Everybody, at some point or another, will experience a stressful event. Eventually, the overwhelmed and anxious feeling will disappear, and life will resume as it did before the event. This is a normal occurrence for all of us. For people who experience chronic, long-term stress that never or rarely seems to pass, however, stress can be a killer. Literally.
Ongoing stress impacts our brains, our bodies and our behavior in ways that we will often attribute to some other malady or another. If you experience any of these symptoms often, then you may very well be enduring the effects of long-term stress.
Do you have headaches that never seem to completely go away? You might not be “just having a headache.” Stress headaches are incredibly common indicators of out-of-control stress, as well as:

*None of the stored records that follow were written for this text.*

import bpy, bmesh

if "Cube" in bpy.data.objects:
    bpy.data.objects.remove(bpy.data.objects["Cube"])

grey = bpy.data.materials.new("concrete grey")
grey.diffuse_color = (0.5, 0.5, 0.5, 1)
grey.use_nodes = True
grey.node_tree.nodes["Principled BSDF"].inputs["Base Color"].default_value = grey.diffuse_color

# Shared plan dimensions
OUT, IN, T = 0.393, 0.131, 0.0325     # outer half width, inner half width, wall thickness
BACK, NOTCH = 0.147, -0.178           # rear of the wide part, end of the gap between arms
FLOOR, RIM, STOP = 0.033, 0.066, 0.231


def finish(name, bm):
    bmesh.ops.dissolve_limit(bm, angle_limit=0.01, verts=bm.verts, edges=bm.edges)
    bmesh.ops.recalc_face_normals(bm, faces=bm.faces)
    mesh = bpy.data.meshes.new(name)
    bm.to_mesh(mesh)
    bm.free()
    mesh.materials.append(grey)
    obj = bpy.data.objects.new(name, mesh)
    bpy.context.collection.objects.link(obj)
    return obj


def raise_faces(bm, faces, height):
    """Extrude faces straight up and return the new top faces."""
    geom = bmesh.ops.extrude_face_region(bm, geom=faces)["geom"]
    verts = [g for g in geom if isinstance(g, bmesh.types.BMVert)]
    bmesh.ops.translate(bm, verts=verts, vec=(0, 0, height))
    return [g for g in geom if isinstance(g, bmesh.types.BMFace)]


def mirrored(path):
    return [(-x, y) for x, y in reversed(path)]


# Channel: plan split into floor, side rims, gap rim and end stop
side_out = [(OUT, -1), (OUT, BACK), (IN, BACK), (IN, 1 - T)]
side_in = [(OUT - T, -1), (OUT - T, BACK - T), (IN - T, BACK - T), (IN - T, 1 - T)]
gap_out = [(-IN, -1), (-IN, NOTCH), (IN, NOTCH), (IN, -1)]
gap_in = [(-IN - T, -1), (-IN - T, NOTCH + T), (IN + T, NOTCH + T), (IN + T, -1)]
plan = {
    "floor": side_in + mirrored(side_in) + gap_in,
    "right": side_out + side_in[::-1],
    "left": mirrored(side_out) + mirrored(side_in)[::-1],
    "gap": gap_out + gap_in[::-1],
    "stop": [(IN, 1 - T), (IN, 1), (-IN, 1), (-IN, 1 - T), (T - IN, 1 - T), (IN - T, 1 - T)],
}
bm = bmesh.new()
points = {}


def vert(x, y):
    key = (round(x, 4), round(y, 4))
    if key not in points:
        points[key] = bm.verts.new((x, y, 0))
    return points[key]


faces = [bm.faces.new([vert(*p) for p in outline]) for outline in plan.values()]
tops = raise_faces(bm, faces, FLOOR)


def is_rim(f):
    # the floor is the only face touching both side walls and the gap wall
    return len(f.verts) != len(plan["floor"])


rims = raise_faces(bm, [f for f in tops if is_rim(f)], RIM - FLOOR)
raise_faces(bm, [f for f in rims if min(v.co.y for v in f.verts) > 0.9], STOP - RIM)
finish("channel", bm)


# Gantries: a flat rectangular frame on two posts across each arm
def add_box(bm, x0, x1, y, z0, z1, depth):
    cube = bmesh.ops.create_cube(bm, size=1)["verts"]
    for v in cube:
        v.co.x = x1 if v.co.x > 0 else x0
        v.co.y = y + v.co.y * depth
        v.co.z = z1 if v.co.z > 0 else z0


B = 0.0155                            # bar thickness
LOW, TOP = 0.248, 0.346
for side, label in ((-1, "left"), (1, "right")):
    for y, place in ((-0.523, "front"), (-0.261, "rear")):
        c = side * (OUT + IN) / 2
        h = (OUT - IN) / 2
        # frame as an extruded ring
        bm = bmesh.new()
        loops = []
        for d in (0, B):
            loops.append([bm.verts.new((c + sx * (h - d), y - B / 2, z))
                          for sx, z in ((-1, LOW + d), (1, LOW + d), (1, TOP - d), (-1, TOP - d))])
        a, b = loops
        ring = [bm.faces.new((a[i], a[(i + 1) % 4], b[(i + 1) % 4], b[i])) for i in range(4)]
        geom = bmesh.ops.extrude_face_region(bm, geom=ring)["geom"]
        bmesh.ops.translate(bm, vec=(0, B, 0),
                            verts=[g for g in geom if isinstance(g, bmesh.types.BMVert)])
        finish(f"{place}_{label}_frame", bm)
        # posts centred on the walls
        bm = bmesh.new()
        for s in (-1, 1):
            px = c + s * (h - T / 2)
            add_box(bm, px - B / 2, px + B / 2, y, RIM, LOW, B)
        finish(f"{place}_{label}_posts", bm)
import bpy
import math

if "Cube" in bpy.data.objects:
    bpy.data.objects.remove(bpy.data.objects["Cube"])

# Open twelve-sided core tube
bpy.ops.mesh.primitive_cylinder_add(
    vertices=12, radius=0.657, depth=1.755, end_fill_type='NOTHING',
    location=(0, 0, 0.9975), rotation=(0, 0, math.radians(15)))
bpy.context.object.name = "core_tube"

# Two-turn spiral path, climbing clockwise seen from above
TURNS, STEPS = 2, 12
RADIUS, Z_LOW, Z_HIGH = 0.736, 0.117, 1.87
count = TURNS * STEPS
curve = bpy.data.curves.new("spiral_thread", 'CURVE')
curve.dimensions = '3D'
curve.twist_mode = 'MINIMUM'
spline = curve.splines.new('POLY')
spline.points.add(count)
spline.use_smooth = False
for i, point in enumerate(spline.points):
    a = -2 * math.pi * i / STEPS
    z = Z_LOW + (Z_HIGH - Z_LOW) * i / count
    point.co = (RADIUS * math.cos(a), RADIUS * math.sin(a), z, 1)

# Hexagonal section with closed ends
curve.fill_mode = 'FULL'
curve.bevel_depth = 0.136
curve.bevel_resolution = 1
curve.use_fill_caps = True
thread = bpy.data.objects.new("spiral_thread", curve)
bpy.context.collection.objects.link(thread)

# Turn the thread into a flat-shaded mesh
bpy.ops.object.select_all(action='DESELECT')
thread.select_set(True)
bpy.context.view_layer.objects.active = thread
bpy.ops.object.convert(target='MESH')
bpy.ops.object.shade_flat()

- Muscle tension that you can’t seem to ease no matter how much you try to physically relax.
- Chest pain that can’t be explained by any other condition.
- Fatigue. Stress can keep a person up all night or make it hard to find restful sleep.
- Changes to your sex drive.
- Upset stomach symptoms, including heartburn in some sufferers.
This type of stress wreaks havoc on a person’s mind, making them feel and think things that they would never have if not for the constant, heavy stress that they’ve been enduring for however long. Some of the mental symptoms of ongoing stress are:
- Excessive worrying, perhaps even when you know that there is nothing to worry about.
- Restlessness and racing thoughts.
- Pessimism. Granted, you don’t have to be stressed to be a pessimist. But if you were a fairly happy and easy-going person prior to the stress you’re experiencing now, your newfound pessimism could be a symptom.
- Forgetfulness. You might forget even the simplest or most mundane of things.
- Sleeplessness due to worry or restlessness.
- An inability to focus or make sound decisions.
When we try to cope with unhealthy amounts of stress for a very long time, we are more likely to participate in unhealthy behaviors to cope with or attempt to alleviate it. This includes drinking excessively, drug abuse and self-harm. You may also partake in the following behaviors, perhaps without even realizing it:
- Eating far too little or far too much.
- Avoiding responsibilities and social obligations.
- Pacing, fidgeting, nail-biting, hair-twirling or skin-picking, as well as other nervous behaviors.
Stress is no joke. It can do serious damage to a person’s body as well as their overall feelings about life and themselves. If you cannot shake the overwhelmed feeling, the anxiety, the worry that comes with prolonged stress, don’t think that it’s just going to evaporate someday. The best thing that you can do is to talk to someone, a therapist or friend or relative, whomever, and ask for help when you need it.